There is a Greek expression λευκὴ ἡμέρα
(leukē hēmera = white day), which the Suda
(Λ 323 Adler, tr. Timothy Pepper) explains as follows:
The good [kind]. From the proverb speaking "of the things for a quiver". For Phylarchus says that the Scythians, when they were about to lie down to sleep, brought the quiver, and if they happened to have passed that day unharmed, they placed a white pebble on the quiver, but if [things had gone] troublesomely, [they placed] a black one. Accordingly, in the case of men who were dying, they brought out their quivers and counted the pebbles; and if many white ones were found, they declared the departed fortunate. Whence the proverb.
Λευκὴ ἡμέρα: ἡ ἀγαθή. ἀπὸ τῆς παροιμίας τῆς λεγούσης τῶν εἰς φαρέτραν. Φύλαρχος γάρ φησι τοὺς Σκύθας μέλλοντας καθεύδειν ἄγειν τὴν φαρέτραν, καὶ εἰ μὲν ἀλύπως τύχοιεν τὴν ἡμέραν ἐκείνην διαγαγόντες, καθιέναι εἰς τὴν φαρέτραν ψῆφον λευκήν, εἰ δὲ ὀχληρῶς, μέλαιναν. ἐπὶ τοίνυν τῶν ἀποθνησκόντων ἐκφέρειν τὰς φαρέτρας καὶ ἀριθμεῖν τὰς ψήφους: καὶ εἰ εὑρεθείησαν πολλαὶ λευκαί, εὐδαιμονίζειν τὸν ἀπογενόμενον. ὅθεν ἡ παροιμία.
Pliny the Elder, Natural History
7.131 (tr. John Bostock and H.T. Riley), is similar, substituting Thracians for Scythians and urns for quivers:
Mortals, vain as they are, and ingenious in deceiving themselves, calculate in the same way as the Thracians, who, according to their experience of each day, deposit in an urn a black or a white pebble: at the close of their life, these pebbles are separated, and from the relative number of each kind, they form their conclusions.
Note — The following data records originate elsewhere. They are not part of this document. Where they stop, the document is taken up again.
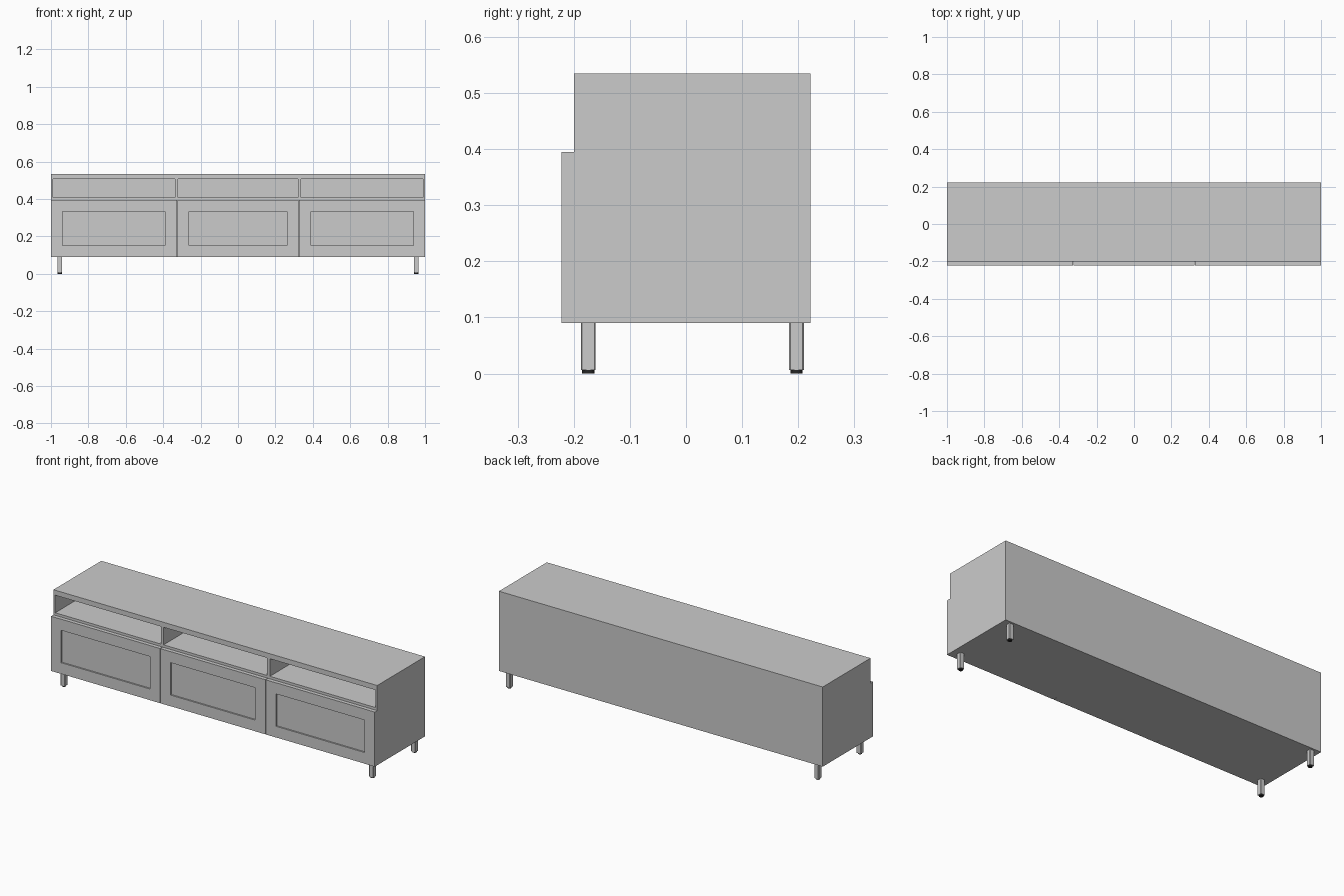
import bpy, bmesh
from mathutils import Vector

if "Cube" in bpy.data.objects:
    bpy.data.objects.remove(bpy.data.objects["Cube"])


def box(name, lo, hi, bevel=0.0, sides_only=False):
    """Axis-aligned box between two corners, optionally bevelled."""
    lo, hi = Vector(lo), Vector(hi)
    bm = bmesh.new()
    bmesh.ops.create_cube(bm, size=1)
    for v in bm.verts:
        v.co = Vector((v.co[i] * (hi - lo)[i] for i in range(3))) + (lo + hi) / 2
    if bevel:
        edges = [e for e in bm.edges if not sides_only
                 or abs(e.verts[0].co.z - e.verts[1].co.z) > 1e-4]
        bmesh.ops.bevel(bm, geom=edges, offset=bevel, segments=1, affect='EDGES')
    me = bpy.data.meshes.new(name)
    bm.to_mesh(me)
    bm.free()
    ob = bpy.data.objects.new(name, me)
    bpy.context.collection.objects.link(ob)
    return ob


W, BACK, FRONT, DOOR_Y = 1.0, 0.222, -0.20, -0.222
Z0, Z_DOOR, Z1 = 0.09, 0.395, 0.535

# Cabinet body with three open compartments cut into the upper front
body = box("cabinet_body", (-W, FRONT, Z0), (W, BACK, Z1))
for i, (a, b) in enumerate([(-0.989, -0.337), (-0.32, 0.32), (0.337, 0.989)]):
    cutter = box(f"opening_cutter_{i}", (a, FRONT - 0.1, 0.409), (b, BACK - 0.012, 0.507))
    cutter.hide_render = True
    cutter.hide_viewport = True
    cutter.display_type = 'WIRE'
    mod = body.modifiers.new(f"opening_{i}", 'BOOLEAN')
    mod.operation = 'DIFFERENCE'
    mod.solver = 'EXACT'
    mod.object = cutter

# Framed drawer fronts: two stiles, two rails, recessed panel
F = 0.062
for side, a, b in [("left", -W, -0.327), ("middle", -0.324, 0.324), ("right", 0.327, W)]:
    box(f"{side}_front_stile_a", (a, DOOR_Y, Z0), (a + F, FRONT, Z_DOOR))
    box(f"{side}_front_stile_b", (b - F, DOOR_Y, Z0), (b, FRONT, Z_DOOR))
    rail_y = DOOR_Y + 0.0008
    box(f"{side}_front_bottom_rail", (a + F, rail_y, Z0), (b - F, FRONT, Z0 + F))
    box(f"{side}_front_top_rail", (a + F, rail_y, Z_DOOR - F), (b - F, FRONT, Z_DOOR))
    box(f"{side}_front_panel", (a + F, DOOR_Y + 0.009, Z0 + F), (b - F, FRONT, Z_DOOR - F))

# Square legs with dark round foot pads
black = bpy.data.materials.new("black_plastic")
black.diffuse_color = (0.02, 0.02, 0.02, 1)
black.use_nodes = True
black.node_tree.nodes["Principled BSDF"].inputs["Base Color"].default_value = black.diffuse_color
R = 0.013
for xn, x in (("left", -0.953), ("right", 0.953)):
    for yn, y in (("front", -0.174), ("back", 0.197)):
        box(f"{yn}_{xn}_leg", (x - R, y - R, 0.006), (x + R, y + R, Z0), 0.002, True)
        bpy.ops.mesh.primitive_cylinder_add(vertices=24, radius=0.011, depth=0.006,
                                            location=(x, y, 0.003))
        pad = bpy.context.object
        pad.name = f"{yn}_{xn}_foot_pad"
        pad.data.materials.append(black)
        bpy.ops.object.shade_smooth_by_angle()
vana mortalitas et ad circumscribendam se ipsam ingeniosa conputat more Thraciae gentis, quae calculos colore distinctos pro experimento cuiusque diei in urnam condit ac supremo die separatos dinumerat atque ita de quoque pronuntiat.